Comcast is ramping up its Internet Essentials program to cover more low-income families and students eager to get online.
Launched last September, the program, low-cost computers, and literacy training to poor families and their school-age children.
Families who have at least one child getting a free lunch through the government's National School Lunch Program (NSLP) have been able to receive 1.5-megabit-per-second broadband Internet for only $9.95 a month, compared with the $41 that Comcast typically charges.
Detailing the program in a blog post this week, Comcast noted several accomplishments, such as promoting the program across more than 30,000 schools, distributing more than 5,500 computers, and connecting 160,000 individuals to the Internet.
Polling people who have signed up for Internet Essentials, the cable carrier found that 86 percent were highly satisfied and 99 percent would recommend the program to others.
But Comcast acknowledged that there's still room to do much more. So, the company is kicking off several new initiatives.
In the second quarter of the year, Comcast will expand the program to include families with children eligible for reduced-price lunches at school, in addition to those who receive free lunches. That will expand the number of eligible households by 300,000 for a total of 2.3 million.
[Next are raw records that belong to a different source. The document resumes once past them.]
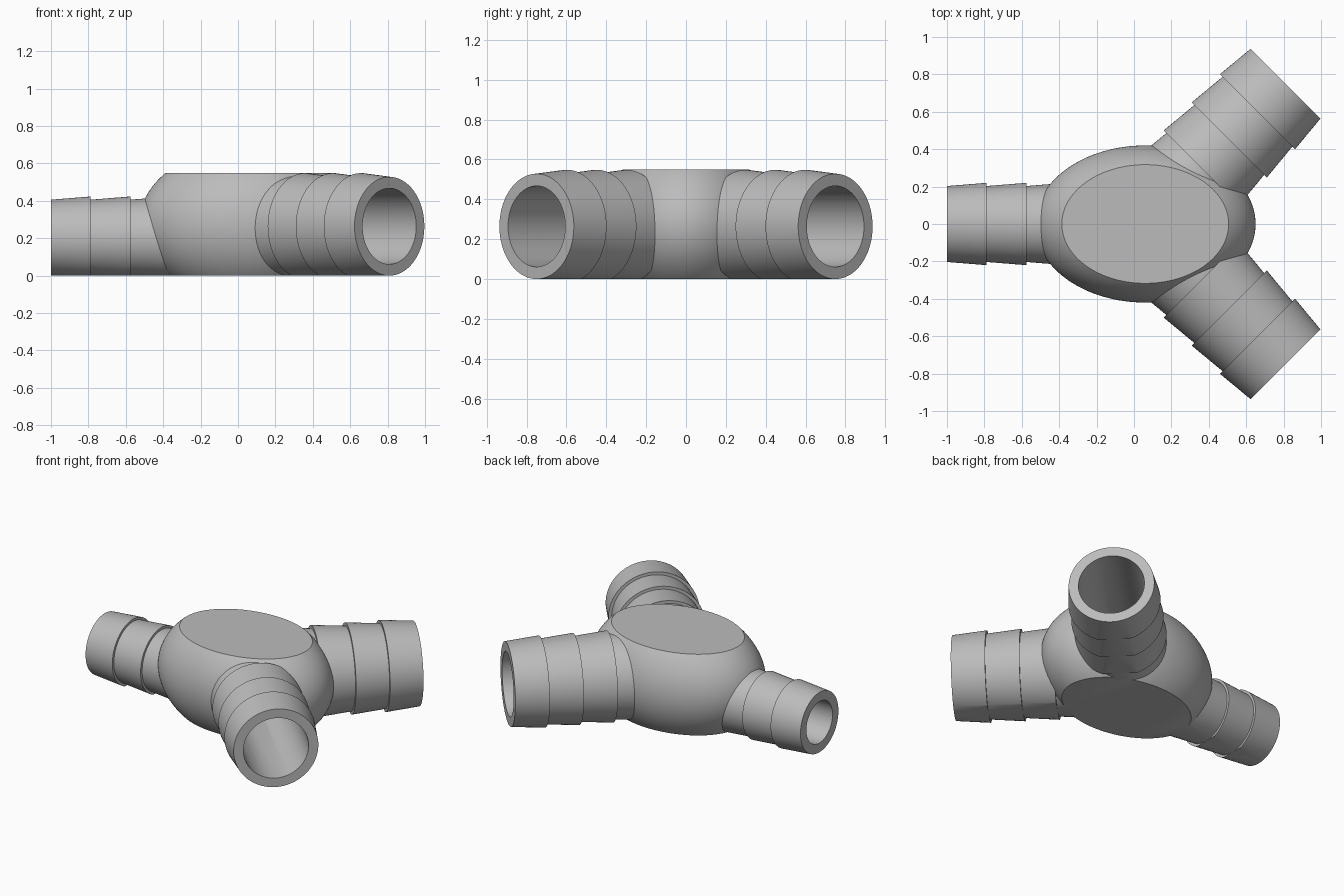
import bpy, bmesh, math
from mathutils import Matrix, Vector

cube = bpy.data.objects.get("Cube")
if cube:
    bpy.data.objects.remove(cube, do_unlink=True)

HUB_X = 0.06          # point where the three axes meet
HEIGHT = 0.55         # height between the two flats
REACH = 1.06          # hub centre to the end of each barb
PITCH = 0.212         # length of one barb ridge

plastic = bpy.data.materials.new("grey_plastic")
plastic.use_nodes = True
colour = (0.5, 0.5, 0.5, 1)
plastic.diffuse_color = colour
plastic.node_tree.nodes["Principled BSDF"].inputs["Base Color"].default_value = colour


def finish(name, bm):
    mesh = bpy.data.meshes.new(name)
    bmesh.ops.recalc_face_normals(bm, faces=bm.faces)
    bm.to_mesh(mesh)
    bm.free()
    obj = bpy.data.objects.new(name, mesh)
    bpy.context.collection.objects.link(obj)
    mesh.materials.append(plastic)
    return obj


def lathe(name, profile, angle, z, sides=96):
    """Closed solid turned from (distance, radius) pairs around a horizontal axis."""
    bm = bmesh.new()
    rings = []
    for dist, rad in profile:
        rings.append([bm.verts.new((dist,
                                    rad * math.cos(math.tau * i / sides),
                                    rad * math.sin(math.tau * i / sides)))
                      for i in range(sides)])
    for a, b in zip(rings, rings[1:]):
        for i in range(sides):
            j = (i + 1) % sides
            bm.faces.new((a[i], a[j], b[j], b[i]))
    bm.faces.new(rings[0])
    bm.faces.new(rings[-1])
    place = Matrix.Translation((HUB_X, 0, z)) @ Matrix.Rotation(angle, 4, "Z")
    bmesh.ops.transform(bm, matrix=place, verts=bm.verts)
    return finish(name, bm)


def combine(target, tool, operation):
    mod = target.modifiers.new(operation.lower(), "BOOLEAN")
    mod.operation = operation
    mod.solver = "EXACT"
    mod.object = tool
    bpy.context.view_layer.objects.active = target
    bpy.ops.object.modifier_apply(modifier=mod.name)
    bpy.data.objects.remove(tool, do_unlink=True)


def barb_profile(tip, ridge):
    """Ridges that widen from the open end towards the hub."""
    points = []
    for k in range(3):
        start = REACH - k * PITCH
        points += [(start, tip), (start - PITCH, ridge)]
    points += [(REACH - 3 * PITCH, tip), (0.28, tip + (ridge - tip) * 0.67)]
    return points


# Stretched round hub
bm = bmesh.new()
bmesh.ops.create_uvsphere(bm, u_segments=128, v_segments=64, radius=0.42)
bmesh.ops.scale(bm, vec=(1.405, 1, 1), verts=bm.verts)
bmesh.ops.translate(bm, vec=(HUB_X, 0, HEIGHT / 2), verts=bm.verts)
body = finish("hose_connector", bm)

# name, angle, axis height, tip radius, ridge radius, bore radius
branches = [
    ("small_barb", math.pi, 0.203, 0.203, 0.22, 0.14),
    ("left_barb", math.pi / 4, 0.264, 0.264, 0.284, 0.203),
    ("right_barb", -math.pi / 4, 0.264, 0.264, 0.284, 0.203),
]

# Barbed branches
for name, angle, z, tip, ridge, bore in branches:
    combine(body, lathe(name, barb_profile(tip, ridge), angle, z), "UNION")

# Flats on the top and underside
bm = bmesh.new()
bmesh.ops.create_cube(bm, size=1)
bmesh.ops.scale(bm, vec=(4, 4, HEIGHT), verts=bm.verts)
bmesh.ops.translate(bm, vec=(0, 0, HEIGHT / 2), verts=bm.verts)
combine(body, finish("flat_cutter", bm), "INTERSECT")

# Bores meeting in the hub
for name, angle, z, tip, ridge, bore in branches:
    cutter = lathe(name + "_bore", [(-0.01, bore), (REACH + 0.1, bore)], angle, z)
    combine(body, cutter, "DIFFERENCE")

bpy.ops.object.select_all(action="DESELECT")
body.select_set(True)
bpy.context.view_layer.objects.active = body
bpy.ops.object.shade_smooth_by_angle(angle=math.radians(25))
At the same time, Comcast will double the broadband speed available to 3Mbps downstream and 768 kilobits per second upstream.
Community organizations that have partnered with Comcast to offer the service will now be able to purchase the program in bulk amounts in an effort to reach more families.
Further, any student attending a school with the highest percentage of NSLP participation will automatically qualify for the program.
Comcast is also aiming to expand its literacy training programs through both online and in-person classes.
Finally, the company said it's planning to work closely with the new "Connect to Compete" partnership, a new program striving to promote broadband Internet for low-income communities.
A full report on the accomplishments and goals of Internet Essentials is available online as a PDF.